Three Resolutions Every Investor Should Have

Dagen McDowell
Everyone wants to cut the fat at the start of the New Year, almost always adding weight loss to that list of resolutions. But don’t forget to include your investment portfolio. Your mutual fund probably needs a diet more than you. You can slice away at the fees that you’re paying; reduce the number of accounts you have; and lose any loser investments.

1. Don’t pay fat fund fees:

You don’t need to wait for New York Attorney General Eliot Spitzer to swoop in and help lower your fund fees. You can do it yourself.

A fund’s expense ratio will quickly tell you if you're getting gouged. The average actively managed U.S. stock fund sports charges 1.55% in annual expenses. You should try to find funds that charge even less — much less. Remember: The less money you pay in fees, the more money winds up in your pocket.

Over time those dollars really add up. Say you have a $5,000 investment and you switch to a fund with an annual expense ratio that’s one whole percentage point lower. By investing those savings, you could wind up with almost $12,000 more after 30 years.

2. Simplify your accounts:

You can start making your financial life manageable by combining your investment accounts. If you’ve changed jobs several times over the years, you might have a handful of 401(k)s floating around. Pile those on top of the checking, savings, brokerage accounts and IRAs, and you’re ready to start stuffing money in the trunk of your car.

Plus, it’s hard to build a portfolio in eight places at once.
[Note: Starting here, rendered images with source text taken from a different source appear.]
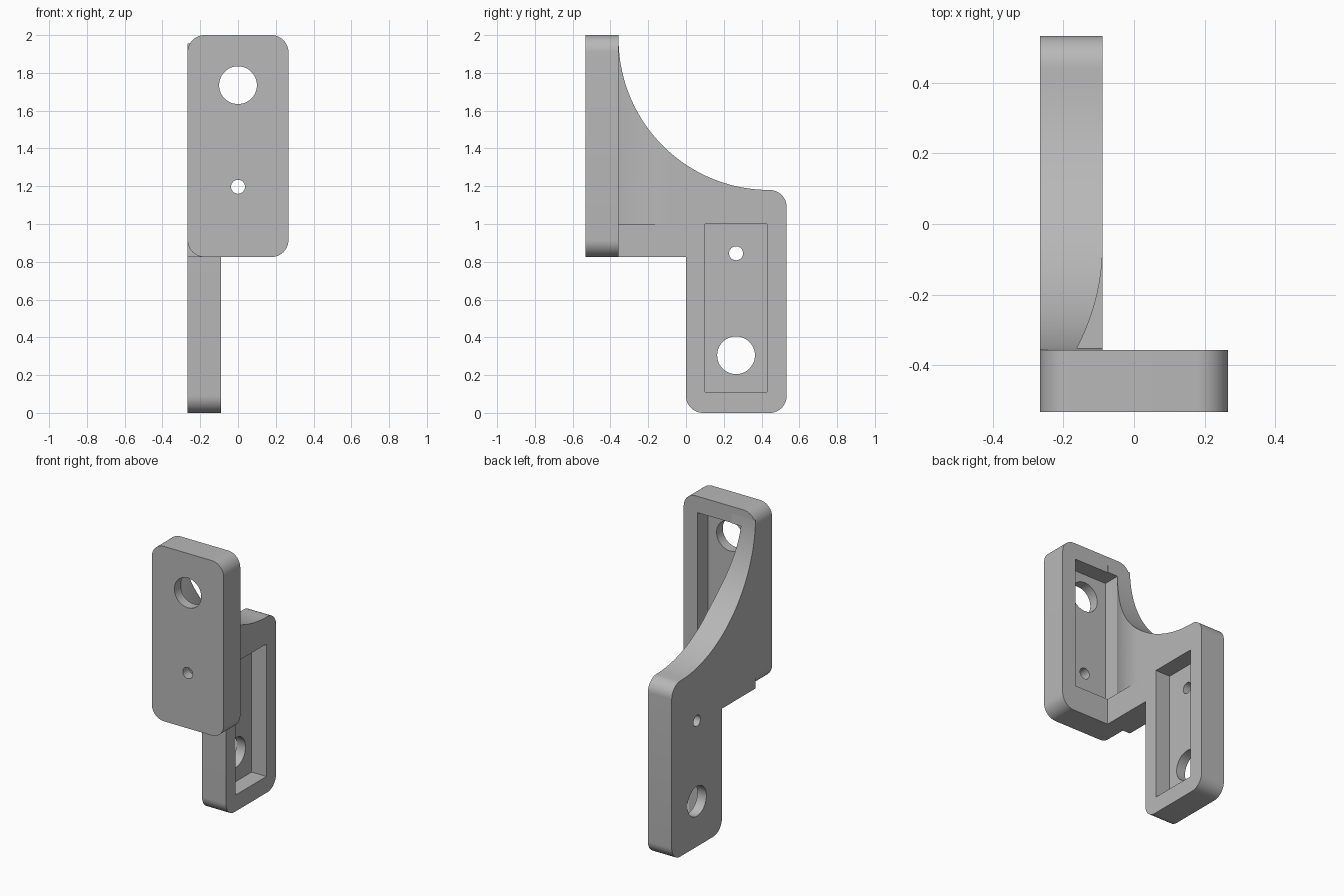
import bpy, bmesh
from math import pi, sin, cos, sqrt

cube = bpy.data.objects.get("Cube")
if cube:
    bpy.data.objects.remove(cube, do_unlink=True)

grey = bpy.data.materials.new("plain_grey")
grey.use_nodes = True
colour = (0.48, 0.48, 0.48, 1)
grey.diffuse_color = colour
grey.node_tree.nodes["Principled BSDF"].inputs["Base Color"].default_value = colour

HALF = 0.267      # half the plate width
BACK = -0.357     # rear face of the front plate
INNER = -0.09     # inner face of the side plate
ROUND = 0.09      # corner radius
DEPTH = 0.11      # pocket depth


def arc(cu, cv, r, start, end, n=12):
    return [(cu + r * cos(start + (end - start) * i / n),
             cv + r * sin(start + (end - start) * i / n)) for i in range(n + 1)]


def circle(cu, cv, r):
    return arc(cu, cv, r, 0, 2 * pi, 48)[:-1]


def box(u0, u1, v0, v1):
    return [(u0, v0), (u1, v0), (u1, v1), (u0, v1)]


def rounded_box(u0, u1, v0, v1, r):
    return (arc(u0 + r, v0 + r, r, pi, 1.5 * pi) + arc(u1 - r, v0 + r, r, -pi / 2, 0)
            + arc(u1 - r, v1 - r, r, 0, pi / 2) + arc(u0 + r, v1 - r, r, pi / 2, pi))


def prism(name, outline, axis, lo, hi):
    """Extrude a 2D outline along the named axis."""
    place = {"x": lambda u, v, w: (w, u, v),
             "y": lambda u, v, w: (u, w, v),
             "z": lambda u, v, w: (u, v, w)}[axis]
    bm = bmesh.new()
    low = [bm.verts.new(place(u, v, lo)) for u, v in outline]
    high = [bm.verts.new(place(u, v, hi)) for u, v in outline]
    bm.faces.new(low)
    bm.faces.new(high)
    for i in range(len(low)):
        j = (i + 1) % len(low)
        bm.faces.new((low[i], low[j], high[j], high[i]))
    bmesh.ops.recalc_face_normals(bm, faces=bm.faces)
    mesh = bpy.data.meshes.new(name)
    bm.to_mesh(mesh)
    bm.free()
    mesh.materials.append(grey)
    obj = bpy.data.objects.new(name, mesh)
    bpy.context.collection.objects.link(obj)
    return obj


def activate(obj):
    bpy.ops.object.select_all(action="DESELECT")
    obj.select_set(True)
    bpy.context.view_layer.objects.active = obj


def cut(obj, cutters):
    activate(obj)
    for cutter in cutters:
        cutter.hide_render = True
        mod = obj.modifiers.new("cut", "BOOLEAN")
        mod.operation = "DIFFERENCE"
        mod.solver = "EXACT"
        mod.object = cutter
        bpy.ops.object.modifier_apply(modifier=mod.name)
    bpy.ops.object.shade_smooth_by_angle(angle=pi / 6)


# Front plate with rounded corners
front_plate = prism("front_plate", rounded_box(-HALF, HALF, 0.825, 2, ROUND),
                    "y", -0.533, BACK)

# Side plate joined to a web with a large concave sweep
outline = (arc(ROUND, ROUND, ROUND, pi, 1.5 * pi)
           + arc(0.533 - ROUND, ROUND, ROUND, -pi / 2, 0)
           + arc(0.533 - ROUND, 1.18 - ROUND, ROUND, 0, pi / 2)
           + arc(0.443, 1.98, 0.8, 1.5 * pi, 1.01 * pi, 40)[1:]
           + [(BACK, 1.95), (BACK, 0.825), (0, 0.825)])
side_plate = prism("side_plate_and_web", outline, "x", -HALF, INNER)

# Front pocket, whose wall flares out along the web
flare = []
for i in range(25):
    t = 0.297 * i / 24
    flare.append((INNER + 0.001 - 0.62 + sqrt(0.62 ** 2 - t * t), -0.06 - t))
front_pocket = prism("front_pocket_cutter",
                     [(0.165, -0.06)] + flare
                     + [(-0.165, BACK - DEPTH), (0.165, BACK - DEPTH)],
                     "z", 1.0, 1.89)
front_holes = [prism("front_hole_cutter", circle(0, z, r), "y", -0.7, -0.3)
               for z, r in ((1.735, 0.1), (1.197, 0.037))]

# Side pocket and holes
side_pocket = prism("side_pocket_cutter", box(0.1, 0.43, 0.11, 1.0),
                    "x", INNER - DEPTH, 0.1)
side_holes = [prism("side_hole_cutter", circle(0.265, z, r), "x", -0.4, 0.1)
              for z, r in ((0.305, 0.1), (0.845, 0.037))]

cut(front_plate, [front_pocket] + front_holes)
cut(side_plate, [front_pocket, side_pocket] + side_holes)
for cutter in [front_pocket, side_pocket] + front_holes + side_holes:
    bpy.data.objects.remove(cutter, do_unlink=True)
You can roll your old 401(k) accounts into an IRA and reduce the number of brokerage and mutual fund accounts you have open. It’ll be much easier to see what you own.
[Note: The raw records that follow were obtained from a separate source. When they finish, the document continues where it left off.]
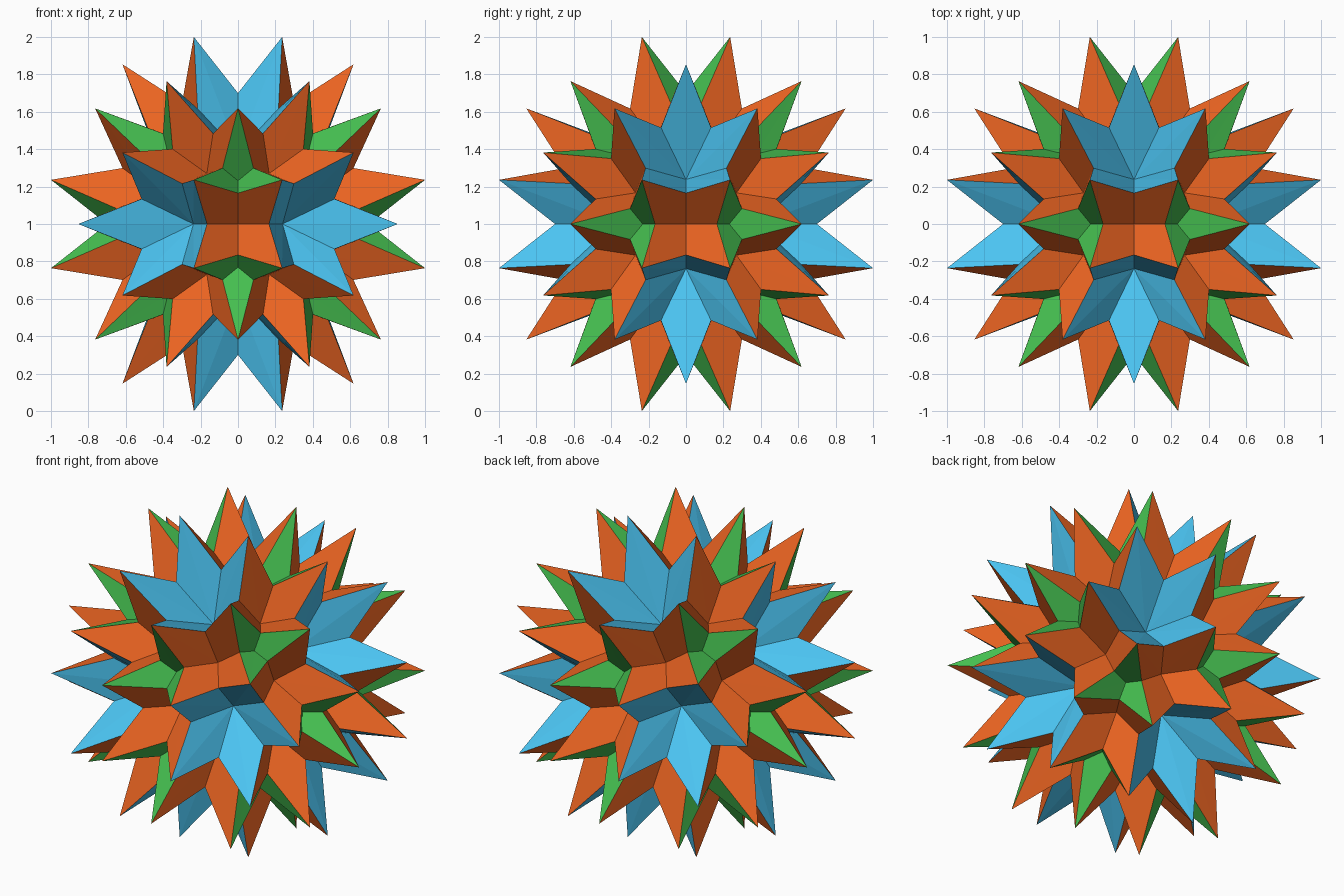
import bpy, bmesh
from math import atan2
from itertools import product
from mathutils import Vector

if "Cube" in bpy.data.objects:
    bpy.data.objects.remove(bpy.data.objects["Cube"])

PHI = (1 + 5 ** 0.5) / 2
S = 1 / PHI ** 3
EDGE_SCALE = 0.70                              # how deep the valleys between spikes sit
DENT = {3: 0.636, 4: 0.539, 5: 0.465}          # how deep each panel centre sits
COLOURS = {3: ("green", (0.06, 0.52, 0.08, 1)),
           4: ("orange", (0.85, 0.13, 0.016, 1)),
           5: ("blue", (0.07, 0.55, 0.88, 1))}


def orbit(bases):
    """All sign changes and cyclic shifts of the base points."""
    points = set()
    for base in bases:
        for signs in product((1, -1), repeat=3):
            p = [round(b * s, 6) + 0.0 for b, s in zip(base, signs)]
            for k in range(3):
                points.add(tuple(p[k:] + p[:k]))
    return [Vector(p) for p in sorted(points)]


# 60 spike tips, and the 5-fold, 3-fold and 2-fold panel axes
tips = [t * S for t in orbit([(1, 1, PHI ** 3), (2 * PHI, PHI, PHI ** 2), (PHI ** 2, 0, PHI + 2)])]
axes = orbit([(PHI, 0, 1), (PHI ** 2, 1, 0), (1, 1, 1), (1, 0, 0), (PHI ** 2, PHI, 1)])


def panel_ring(axis):
    """Tips of the flat panel crossed by this axis, in order around it."""
    top = max(t.dot(axis) for t in tips)
    ring = [t for t in tips if t.dot(axis) > top - 1e-3]
    u = (ring[0] - axis * top).normalized()
    w = axis.cross(u)
    return sorted(ring, key=lambda t: atan2(t.dot(w), t.dot(u)))


bm = bmesh.new()
for axis in axes:
    ring = panel_ring(axis.normalized())
    n = len(ring)
    centre = sum(ring, Vector()) / n
    # Each tip gets a kite, folded along the line from centre to tip
    for i, tip in enumerate(ring):
        before = (tip + ring[i - 1]) / 2 * EDGE_SCALE
        after = (tip + ring[(i + 1) % n]) / 2 * EDGE_SCALE
        for tri in ((centre * DENT[n], before, tip), (centre * DENT[n], tip, after)):
            f = bm.faces.new([bm.verts.new(p) for p in tri])
            f.material_index = n - 3
bmesh.ops.remove_doubles(bm, verts=bm.verts, dist=1e-4)
bmesh.ops.recalc_face_normals(bm, faces=bm.faces)
bmesh.ops.translate(bm, verts=bm.verts, vec=(0, 0, 1))

mesh = bpy.data.meshes.new("spiked_star")
bm.to_mesh(mesh)
bm.free()
for n in (3, 4, 5):
    mat = bpy.data.materials.new(COLOURS[n][0])
    mat.diffuse_color = COLOURS[n][1]
    mat.use_nodes = True
    mat.node_tree.nodes["Principled BSDF"].inputs["Base Color"].default_value = mat.diffuse_color
    mesh.materials.append(mat)
star = bpy.data.objects.new("spiked_star", mesh)
bpy.context.collection.objects.link(star)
3. Let go of the losers:

If you’ve been sitting a stock or fund for years — waiting for it to get back to what you paid for it — it’s time to let go. Sometimes you’ve got to give in and just sell. Take the tax loss. Use it to offset any gains you’ve made in the last year. And move on.

Dagen McDowell is an FNC business correspondent and has been a regular on Cashin' In since its debut in May 2001.